The justices disagreed, stating there was “no reasonably plausible purpose” to overturn the law that has many times been declared constitutional.
The Litigation Center of the American Medical Association and State Medical Societies, along with the California Medical Association, California Hospital Association and California Dental Association, backed the defense of MICRA and filed an amicus brief with the courts last year.
“The non-economic damages cap … is rationally related to the legitimate state interest of ensuring access to affordable health care,” the brief stated. “The importance of MICRA has by no means waned over time.”
While patients and judges have spoken out in the support for the law, personal injury lawyers continue to push for the last word. To read more about the latest reiteration of support for medical liability laws in California, click here.
Florida Court Ruling Opens the Door for Higher Costs, Limited Care
Florida patients face a less than sunny outlook after a state appeals court ruled that reasonable limits on non-economic damages, enacted by then-Governor Jeb Bush in 2003, were unconstitutional and could not be applied to personal injury cases filed in the state.
For over 10 years, reasonable limits of $500,000 in non-economic damages headed off the worst of the medical liability crisis faced by other states, including New York and Illinois.
A study conducted earlier this year shows that Florida already faces a shortage of 7,000 physicians by 2025, a number likely to be exacerbated by an environment that encourages meritless lawsuits driven by personal injury lawyers.
But without comprehensive reform at the federal level, and the certainty it brings to patients, physicians, and policymakers, the liability climate Florida and elsewhere remains clouded by differences in political opinion and agendas.
To read more about the recent ruling in Florida, click here.
Supporters of Liability Reform Continue Conversation in New York
Medical liability continues to be a hot topic in New York, following a failed attempt to extend the statute of limitations for lawsuits in a state already overextended by medical lawsuit abuse and an unfavorable liability environment for physicians.
While the drive to change the statute of limitations did not progress in the legislature before summer recess, physicians and patient advocates are taking advantage of the opportunity to continue to address issues with the state’s liability climate and focus on solutions that maintain access to care and reverse the exodus of physicians leaving the state.
Dr. Joseph Maldonado, President of the Medical Society of the State of New York, writes in an op-ed published in the Buffalo News that the Empire State already has the highest medical liability payouts in the nation and that “legislation to increase lawsuits,” such as proposals to increase the statute of limitations, “without addressing these exorbitant costs would not only make these problems worse, but also further erode our patients’ access to care.”
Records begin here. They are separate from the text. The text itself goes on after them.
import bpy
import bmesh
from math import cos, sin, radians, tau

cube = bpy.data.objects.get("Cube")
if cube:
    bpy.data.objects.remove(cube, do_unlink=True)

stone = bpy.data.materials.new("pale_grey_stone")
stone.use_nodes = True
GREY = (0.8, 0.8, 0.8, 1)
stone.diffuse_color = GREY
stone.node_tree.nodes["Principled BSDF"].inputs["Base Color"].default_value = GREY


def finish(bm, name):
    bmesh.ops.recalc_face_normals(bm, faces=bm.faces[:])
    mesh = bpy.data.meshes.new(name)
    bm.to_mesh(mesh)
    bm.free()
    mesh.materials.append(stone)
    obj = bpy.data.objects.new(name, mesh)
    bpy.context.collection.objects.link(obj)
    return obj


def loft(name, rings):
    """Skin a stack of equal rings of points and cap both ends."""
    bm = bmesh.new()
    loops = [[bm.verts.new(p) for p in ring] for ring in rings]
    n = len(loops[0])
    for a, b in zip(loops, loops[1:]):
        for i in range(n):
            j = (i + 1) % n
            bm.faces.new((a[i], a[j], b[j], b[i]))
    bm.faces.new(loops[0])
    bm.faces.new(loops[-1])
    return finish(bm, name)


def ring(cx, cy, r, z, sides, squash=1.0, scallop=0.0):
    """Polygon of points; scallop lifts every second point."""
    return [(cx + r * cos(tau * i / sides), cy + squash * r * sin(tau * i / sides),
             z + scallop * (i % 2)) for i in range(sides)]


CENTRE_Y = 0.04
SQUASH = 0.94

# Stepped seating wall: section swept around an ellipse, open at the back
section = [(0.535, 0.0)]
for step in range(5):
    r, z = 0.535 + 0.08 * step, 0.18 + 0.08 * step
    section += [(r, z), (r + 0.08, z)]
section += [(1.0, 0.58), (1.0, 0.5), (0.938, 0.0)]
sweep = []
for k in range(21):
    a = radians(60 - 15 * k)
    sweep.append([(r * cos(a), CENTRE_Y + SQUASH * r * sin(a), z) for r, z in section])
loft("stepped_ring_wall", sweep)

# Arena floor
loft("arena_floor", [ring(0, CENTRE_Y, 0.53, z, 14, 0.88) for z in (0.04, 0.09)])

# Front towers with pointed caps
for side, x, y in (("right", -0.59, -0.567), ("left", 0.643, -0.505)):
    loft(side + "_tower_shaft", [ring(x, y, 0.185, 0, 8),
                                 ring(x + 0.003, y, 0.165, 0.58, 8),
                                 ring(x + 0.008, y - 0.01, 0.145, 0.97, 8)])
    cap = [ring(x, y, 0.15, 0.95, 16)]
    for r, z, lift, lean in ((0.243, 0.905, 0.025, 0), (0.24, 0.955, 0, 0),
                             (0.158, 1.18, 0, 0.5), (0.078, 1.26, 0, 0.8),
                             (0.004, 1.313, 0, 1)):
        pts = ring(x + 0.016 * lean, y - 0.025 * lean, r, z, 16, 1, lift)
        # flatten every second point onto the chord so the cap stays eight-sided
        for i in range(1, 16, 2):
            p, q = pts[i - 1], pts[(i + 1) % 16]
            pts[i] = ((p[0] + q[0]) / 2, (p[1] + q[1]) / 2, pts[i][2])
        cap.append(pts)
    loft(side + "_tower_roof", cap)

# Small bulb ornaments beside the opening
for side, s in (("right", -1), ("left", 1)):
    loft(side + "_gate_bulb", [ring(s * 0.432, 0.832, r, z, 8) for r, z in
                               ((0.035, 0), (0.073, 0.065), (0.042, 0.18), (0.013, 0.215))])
Extending the time to bring forth a lawsuit would result in a longer period of time between the adverse event and legal action than currently exists in any other state–a window of time that personal injury attorneys take advantage of to file meritless lawsuits.
To read Dr. Maldonado’s opinion piece in full, click here.